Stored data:
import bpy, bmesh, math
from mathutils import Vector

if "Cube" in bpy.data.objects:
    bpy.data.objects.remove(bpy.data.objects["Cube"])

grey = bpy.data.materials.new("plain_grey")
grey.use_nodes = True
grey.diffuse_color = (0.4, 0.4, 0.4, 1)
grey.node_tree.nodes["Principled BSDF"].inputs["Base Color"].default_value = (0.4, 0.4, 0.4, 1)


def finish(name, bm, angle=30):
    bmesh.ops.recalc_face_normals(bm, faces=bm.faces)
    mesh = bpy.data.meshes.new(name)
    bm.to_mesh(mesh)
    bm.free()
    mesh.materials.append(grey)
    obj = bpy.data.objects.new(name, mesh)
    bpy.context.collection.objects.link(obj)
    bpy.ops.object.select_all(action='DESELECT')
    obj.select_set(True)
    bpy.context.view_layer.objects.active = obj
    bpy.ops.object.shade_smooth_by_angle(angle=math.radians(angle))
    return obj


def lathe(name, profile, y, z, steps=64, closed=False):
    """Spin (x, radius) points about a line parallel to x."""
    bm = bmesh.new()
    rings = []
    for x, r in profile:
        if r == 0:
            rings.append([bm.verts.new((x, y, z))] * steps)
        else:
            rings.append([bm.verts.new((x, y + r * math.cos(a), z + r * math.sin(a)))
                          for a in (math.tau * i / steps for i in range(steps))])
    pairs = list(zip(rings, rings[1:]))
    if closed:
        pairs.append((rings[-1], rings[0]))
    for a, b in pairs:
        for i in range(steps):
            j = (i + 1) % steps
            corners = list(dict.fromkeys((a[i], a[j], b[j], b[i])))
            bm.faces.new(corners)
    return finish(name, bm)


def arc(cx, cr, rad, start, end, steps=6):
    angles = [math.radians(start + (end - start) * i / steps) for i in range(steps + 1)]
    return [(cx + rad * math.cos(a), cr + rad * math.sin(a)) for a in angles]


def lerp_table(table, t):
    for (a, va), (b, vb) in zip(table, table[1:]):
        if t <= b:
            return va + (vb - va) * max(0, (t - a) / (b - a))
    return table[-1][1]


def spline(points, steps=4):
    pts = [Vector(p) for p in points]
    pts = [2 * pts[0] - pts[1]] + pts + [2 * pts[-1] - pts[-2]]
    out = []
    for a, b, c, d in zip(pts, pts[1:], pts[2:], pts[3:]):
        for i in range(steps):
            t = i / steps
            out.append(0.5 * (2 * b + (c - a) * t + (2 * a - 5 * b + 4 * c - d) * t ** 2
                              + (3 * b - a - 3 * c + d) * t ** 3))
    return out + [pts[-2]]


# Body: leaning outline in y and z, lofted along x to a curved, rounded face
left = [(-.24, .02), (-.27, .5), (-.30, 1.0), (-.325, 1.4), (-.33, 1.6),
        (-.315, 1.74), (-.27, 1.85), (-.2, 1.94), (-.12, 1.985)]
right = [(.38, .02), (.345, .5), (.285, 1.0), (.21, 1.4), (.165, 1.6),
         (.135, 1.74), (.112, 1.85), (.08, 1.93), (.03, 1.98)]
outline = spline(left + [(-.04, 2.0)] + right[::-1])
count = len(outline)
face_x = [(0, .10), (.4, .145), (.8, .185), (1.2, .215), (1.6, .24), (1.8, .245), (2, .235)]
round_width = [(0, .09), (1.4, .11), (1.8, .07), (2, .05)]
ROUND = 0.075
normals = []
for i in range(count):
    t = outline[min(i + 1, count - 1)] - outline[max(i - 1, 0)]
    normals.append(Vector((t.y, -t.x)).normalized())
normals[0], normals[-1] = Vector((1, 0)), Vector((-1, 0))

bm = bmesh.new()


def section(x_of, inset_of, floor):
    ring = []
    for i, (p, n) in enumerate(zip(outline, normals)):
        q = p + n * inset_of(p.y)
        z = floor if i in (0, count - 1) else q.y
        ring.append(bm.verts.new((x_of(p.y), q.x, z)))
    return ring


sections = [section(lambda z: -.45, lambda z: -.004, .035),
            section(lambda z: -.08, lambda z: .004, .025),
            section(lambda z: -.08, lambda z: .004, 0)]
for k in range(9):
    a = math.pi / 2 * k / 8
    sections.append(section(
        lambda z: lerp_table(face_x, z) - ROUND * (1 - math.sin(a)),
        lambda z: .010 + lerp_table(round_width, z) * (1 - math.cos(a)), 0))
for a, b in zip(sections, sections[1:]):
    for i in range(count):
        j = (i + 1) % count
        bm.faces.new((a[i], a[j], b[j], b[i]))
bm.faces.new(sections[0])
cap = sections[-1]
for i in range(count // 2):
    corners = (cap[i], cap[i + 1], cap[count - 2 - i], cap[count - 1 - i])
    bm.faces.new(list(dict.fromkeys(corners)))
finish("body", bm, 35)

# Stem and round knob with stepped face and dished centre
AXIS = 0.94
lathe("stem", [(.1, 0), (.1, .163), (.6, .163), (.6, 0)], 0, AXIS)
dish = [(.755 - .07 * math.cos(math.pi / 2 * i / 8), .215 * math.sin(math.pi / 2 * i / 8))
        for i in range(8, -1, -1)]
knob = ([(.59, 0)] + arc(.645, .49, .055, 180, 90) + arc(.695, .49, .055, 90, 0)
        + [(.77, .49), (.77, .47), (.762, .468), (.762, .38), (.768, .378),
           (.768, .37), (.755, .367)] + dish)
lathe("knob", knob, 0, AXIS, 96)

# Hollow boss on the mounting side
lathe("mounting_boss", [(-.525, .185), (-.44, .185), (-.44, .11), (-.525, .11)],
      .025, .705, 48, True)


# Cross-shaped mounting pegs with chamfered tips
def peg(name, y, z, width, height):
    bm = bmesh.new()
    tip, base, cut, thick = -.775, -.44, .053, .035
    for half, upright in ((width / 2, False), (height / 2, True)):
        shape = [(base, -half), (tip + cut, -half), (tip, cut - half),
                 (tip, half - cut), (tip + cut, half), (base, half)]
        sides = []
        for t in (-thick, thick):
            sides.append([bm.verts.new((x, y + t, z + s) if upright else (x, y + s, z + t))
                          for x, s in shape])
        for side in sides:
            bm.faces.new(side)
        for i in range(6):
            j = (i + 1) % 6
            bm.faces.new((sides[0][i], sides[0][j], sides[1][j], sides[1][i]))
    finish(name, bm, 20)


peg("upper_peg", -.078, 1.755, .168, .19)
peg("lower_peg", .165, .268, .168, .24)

How to complete this task
Copy out every line above where "count" is present.

Exercise response
count = len(outline)
for i in range(count):
    t = outline[min(i + 1, count - 1)] - outline[max(i - 1, 0)]
        z = floor if i in (0, count - 1) else q.y
    for i in range(count):
        j = (i + 1) % count
for i in range(count // 2):
    corners = (cap[i], cap[i + 1], cap[count - 2 - i], cap[count - 1 - i])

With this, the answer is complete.